New Jersey adopts law banning import or export of trophy animals.
In response to the famous killing of Cecil the lion last year, the state of New Jersey has recently put into effect a law banning the import and export of animals killed during trophy hunts.
According to New Jersey News 12, the original proposal of the law was vetoed by Governor Chris Christie in early May. With some modifications, the governor has signed the new version of the proposal into law, which took effect on May 26.
Democratic State Senator Ray Lesniak, who sponsored the bill, aimed to prevent the Newark Liberty International Airport from being a hub for the animals. Lesniak is quoted in the report as saying, "Welcome to New Jersey, the humane state. First in the nation to ban ivory sales and second to ban trophy hunting." When making the claim for humanity, Lesniak apparently forgot that New Jersey has some of the loosest abortion laws in the nation boasting over double the abortion rates when compared to other states in recent years.
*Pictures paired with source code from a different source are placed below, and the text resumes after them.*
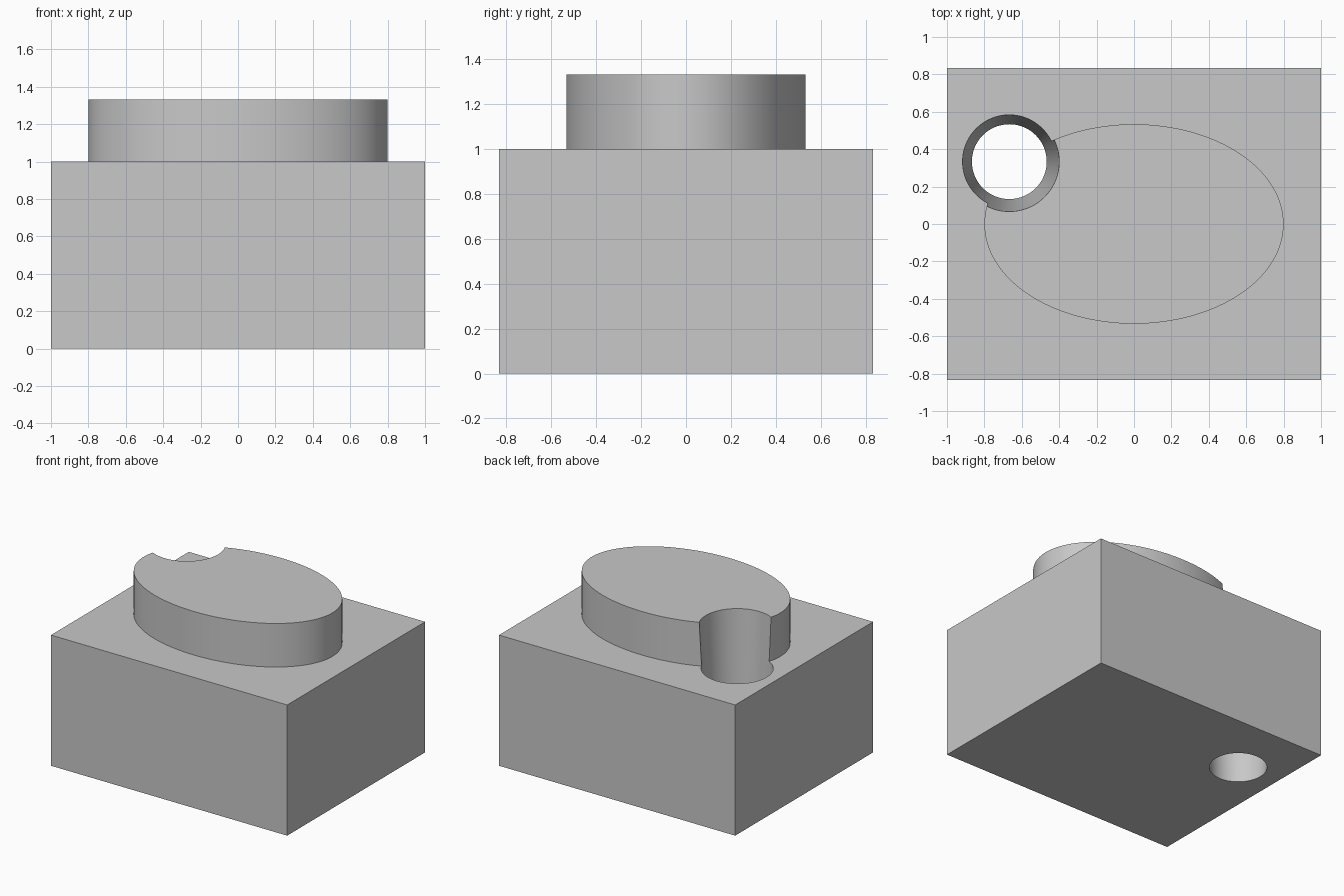
import bpy
import math

if "Cube" in bpy.data.objects:
    bpy.data.objects.remove(bpy.data.objects["Cube"])

grey = bpy.data.materials.new("light_grey")
grey.diffuse_color = (0.58, 0.58, 0.58, 1)
grey.use_nodes = True
grey.node_tree.nodes["Principled BSDF"].inputs["Base Color"].default_value = grey.diffuse_color


def finish(name):
    ob = bpy.context.object
    ob.name = name
    bpy.ops.object.transform_apply(location=True, rotation=True, scale=True)
    ob.data.materials.append(grey)
    return ob


def boolean(target, tool, operation):
    mod = target.modifiers.new(operation.lower(), 'BOOLEAN')
    mod.operation = operation
    mod.solver = 'EXACT'
    mod.object = tool
    bpy.context.view_layer.objects.active = target
    bpy.ops.object.modifier_apply(modifier=mod.name)
    bpy.data.objects.remove(tool)


# Rectangular base block
bpy.ops.mesh.primitive_cube_add(size=1, location=(0, 0, 0.5))
bpy.context.object.scale = (2, 5 / 3, 1)
block = finish("block")

# Elliptical raised boss, sunk into the block so the union is clean
bpy.ops.mesh.primitive_cylinder_add(vertices=128, radius=1, depth=1,
                                    location=(0, 0, 4 / 3 - 0.5))
bpy.context.object.scale = (0.8, 1.6 / 3, 1)
boss = finish("boss")
boolean(block, boss, 'UNION')

# Tapered through hole, wider at the top: radius = 0.2 + 0.05 z
z0, z1 = -0.1, 1.5
bpy.ops.mesh.primitive_cone_add(vertices=96, radius1=0.2 + 0.05 * z0,
                                radius2=0.2 + 0.05 * z1, depth=z1 - z0,
                                location=(-2 / 3, 1 / 3, (z0 + z1) / 2))
hole = finish("hole_cutter")
boolean(block, hole, 'DIFFERENCE')

# Smooth curved walls, sharp rims
bpy.ops.object.select_all(action='DESELECT')
block.select_set(True)
bpy.context.view_layer.objects.active = block
bpy.ops.object.shade_smooth_by_angle(angle=math.radians(30))
block.name = "block_with_boss_and_hole"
Governor Christie was apprehensive about the original version of the law for multiple reasons. He expressed concern the new legislation would have an impact on non-residents traveling through the state and proposed that the law only cover animals brought into the state of New Jersey, not others traveling via the busy airport with federal permits for the animals.
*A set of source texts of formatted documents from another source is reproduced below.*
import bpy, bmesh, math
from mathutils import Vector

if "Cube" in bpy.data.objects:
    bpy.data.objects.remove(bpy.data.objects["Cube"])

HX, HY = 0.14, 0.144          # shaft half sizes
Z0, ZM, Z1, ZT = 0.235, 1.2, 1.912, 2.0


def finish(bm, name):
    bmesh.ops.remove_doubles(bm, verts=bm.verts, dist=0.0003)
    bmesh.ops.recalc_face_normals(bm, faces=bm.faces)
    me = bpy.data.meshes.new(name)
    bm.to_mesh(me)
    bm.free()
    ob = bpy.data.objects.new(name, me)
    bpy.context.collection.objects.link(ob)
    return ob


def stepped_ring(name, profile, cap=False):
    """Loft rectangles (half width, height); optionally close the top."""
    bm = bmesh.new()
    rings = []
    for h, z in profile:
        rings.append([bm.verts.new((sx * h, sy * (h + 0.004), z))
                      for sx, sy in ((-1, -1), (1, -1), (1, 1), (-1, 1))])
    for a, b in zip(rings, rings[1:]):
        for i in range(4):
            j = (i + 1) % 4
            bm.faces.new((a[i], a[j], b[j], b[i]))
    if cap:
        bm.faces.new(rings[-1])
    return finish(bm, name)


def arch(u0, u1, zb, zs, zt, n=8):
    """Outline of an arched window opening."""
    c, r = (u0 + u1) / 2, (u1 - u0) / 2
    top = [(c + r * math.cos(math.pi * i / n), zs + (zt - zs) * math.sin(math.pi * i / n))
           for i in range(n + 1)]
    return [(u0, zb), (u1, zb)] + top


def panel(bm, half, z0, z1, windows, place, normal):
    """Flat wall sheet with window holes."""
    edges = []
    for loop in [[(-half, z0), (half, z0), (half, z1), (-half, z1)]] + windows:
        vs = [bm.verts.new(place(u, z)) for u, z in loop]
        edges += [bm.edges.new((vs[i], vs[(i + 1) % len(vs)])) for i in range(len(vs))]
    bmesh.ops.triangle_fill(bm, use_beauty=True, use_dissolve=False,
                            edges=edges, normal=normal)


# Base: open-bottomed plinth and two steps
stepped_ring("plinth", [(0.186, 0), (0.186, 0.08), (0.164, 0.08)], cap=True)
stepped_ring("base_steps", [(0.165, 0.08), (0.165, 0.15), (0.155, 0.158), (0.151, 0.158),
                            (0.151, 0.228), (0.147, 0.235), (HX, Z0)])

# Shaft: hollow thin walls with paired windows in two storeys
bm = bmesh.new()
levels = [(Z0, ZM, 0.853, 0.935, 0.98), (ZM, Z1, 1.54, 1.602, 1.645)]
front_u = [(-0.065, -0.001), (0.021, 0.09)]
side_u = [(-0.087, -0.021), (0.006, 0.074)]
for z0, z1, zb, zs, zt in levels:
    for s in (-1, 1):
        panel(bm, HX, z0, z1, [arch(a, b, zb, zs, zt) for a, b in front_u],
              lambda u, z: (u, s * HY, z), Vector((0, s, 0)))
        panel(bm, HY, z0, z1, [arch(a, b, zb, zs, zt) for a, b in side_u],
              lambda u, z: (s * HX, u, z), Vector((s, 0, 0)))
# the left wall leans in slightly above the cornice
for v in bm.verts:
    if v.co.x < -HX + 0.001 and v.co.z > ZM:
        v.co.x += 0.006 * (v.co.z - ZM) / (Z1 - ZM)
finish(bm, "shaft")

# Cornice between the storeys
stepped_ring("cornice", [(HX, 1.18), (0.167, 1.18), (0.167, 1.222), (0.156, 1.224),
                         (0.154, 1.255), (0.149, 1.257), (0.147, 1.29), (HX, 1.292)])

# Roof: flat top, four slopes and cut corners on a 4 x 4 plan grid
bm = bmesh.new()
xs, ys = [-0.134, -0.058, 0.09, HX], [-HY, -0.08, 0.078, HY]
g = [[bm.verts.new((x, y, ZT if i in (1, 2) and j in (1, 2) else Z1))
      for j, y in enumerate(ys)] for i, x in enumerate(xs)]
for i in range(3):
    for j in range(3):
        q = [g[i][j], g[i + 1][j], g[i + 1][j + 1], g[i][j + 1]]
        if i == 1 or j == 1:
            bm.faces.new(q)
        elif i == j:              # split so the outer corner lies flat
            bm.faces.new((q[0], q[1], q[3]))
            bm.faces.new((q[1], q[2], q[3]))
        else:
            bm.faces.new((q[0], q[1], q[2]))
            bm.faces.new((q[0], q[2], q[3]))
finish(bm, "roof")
Quoted here, Christie says that he "will endorse reasonable measures that help protect threatened species." He goes on to say that, "Of course, no state legislation could ever by itself outlaw trophy hunts conducted overseas. There are significant questions whether such bans help or actually hurt wildlife conservation."
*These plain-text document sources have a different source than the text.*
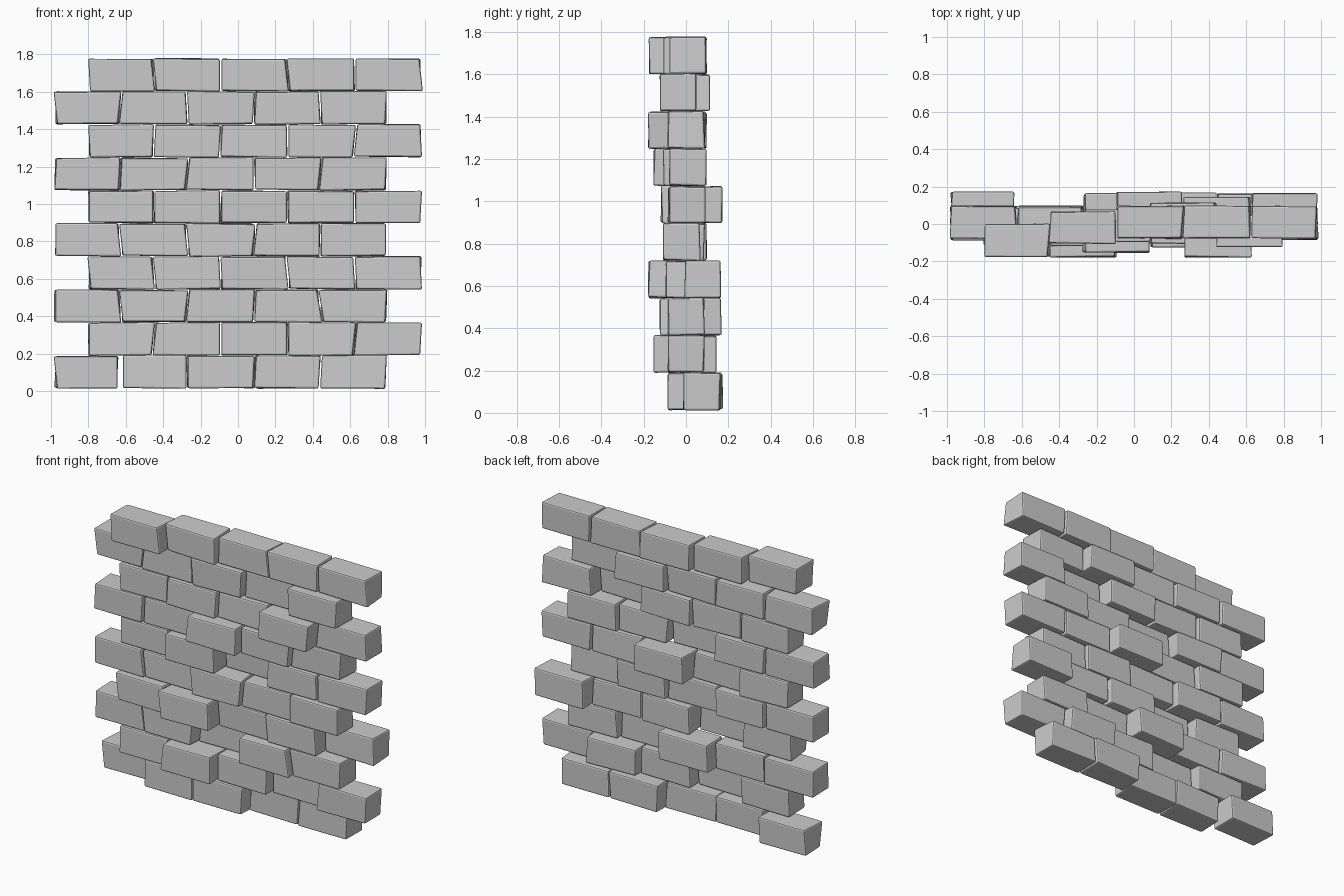
import bpy, bmesh, random

if "Cube" in bpy.data.objects:
    bpy.data.objects.remove(bpy.data.objects["Cube"])
random.seed(4)

COLS, DEPTH, PITCH = 5, 0.172, 0.1765
GAP = 0.004

# Depth offset of each brick (hundredths), bottom row first
SHIFT = [
    (8.5, 0, 0, 8, 7.5), (0, -6.5, 0, 5.5, 0), (1, 0, 8, -4, 0),
    (-3, -9, 1, -1, 8), (0, 1, -2, 0, -2), (1, -3, 8.6, 0, 0.5),
    (0, 1, -6.5, -2, 1), (0, -1, 1, -9, 0), (1, 0, -1, 3, -4),
    (-8.7, -2, 1, 1, 1)]
# Lean of each upright joint, top minus bottom (hundredths)
LEAN = [
    (-2, 0, 0, 1, 1, 1), (0, 2, 0, 0, 2, 1), (0, -2, 2, 1, -3, 1),
    (-2, -2, -1, -2, -1, -1), (0, -2, -2, 2, 0, 0), (0, 0, 0, 0, 0, 1),
    (1, 1, 2, 0, 2, 1), (-1, 1, 1, 0, 2, -1), (-2, 2, -1, 1, -1, 1),
    (-1, -2, 0, -2, 0, -2)]


def jit(a):
    return random.uniform(-a, a)


def brick(name, x0, x1, lean0, lean1, y, z0, z1):
    """Slightly skewed box with a narrow softened edge."""
    bm = bmesh.new()
    bmesh.ops.create_cube(bm, size=1)
    for v in bm.verts:
        right, back, top = v.co.x > 0, v.co.y > 0, v.co.z > 0
        lean = lean1 if right else lean0
        side = 0.5 if top else -0.5
        x = (x1 if right else x0) + (jit(0.008) if back else side * lean)
        v.co = (x, y + (DEPTH / 2 if back else -DEPTH / 2) + jit(0.004),
                (z1 if top else z0) + jit(0.004))
    bmesh.ops.bevel(bm, geom=bm.edges[:], offset=0.009, segments=2,
                    profile=0.5, affect='EDGES')
    me = bpy.data.meshes.new(name)
    bm.to_mesh(me)
    bm.free()
    ob = bpy.data.objects.new(name, me)
    bpy.context.collection.objects.link(ob)


# Staggered courses of bricks
for r, (shifts, leans) in enumerate(zip(SHIFT, LEAN)):
    if r % 2:
        joints = [-0.80, -0.45, -0.093, 0.265, 0.625, 0.983]
    else:
        joints = [-0.98, -0.63, -0.272, 0.088, 0.44, 0.795]
    z0 = 0.015 + r * PITCH
    for c in range(COLS):
        gap = 0.014 if r == 0 and c < 2 else GAP
        brick(f"brick_row{r}_{c}",
              joints[c] + (gap if c == 1 else GAP),
              joints[c + 1] - (gap if c == 0 else GAP),
              leans[c] / 100, leans[c + 1] / 100,
              shifts[c] / 100, z0, z0 + PITCH - 0.003)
The new law makes transporting trophy animals or parts of animals a third-degree crime and could face charges up to $75,000 if convicted.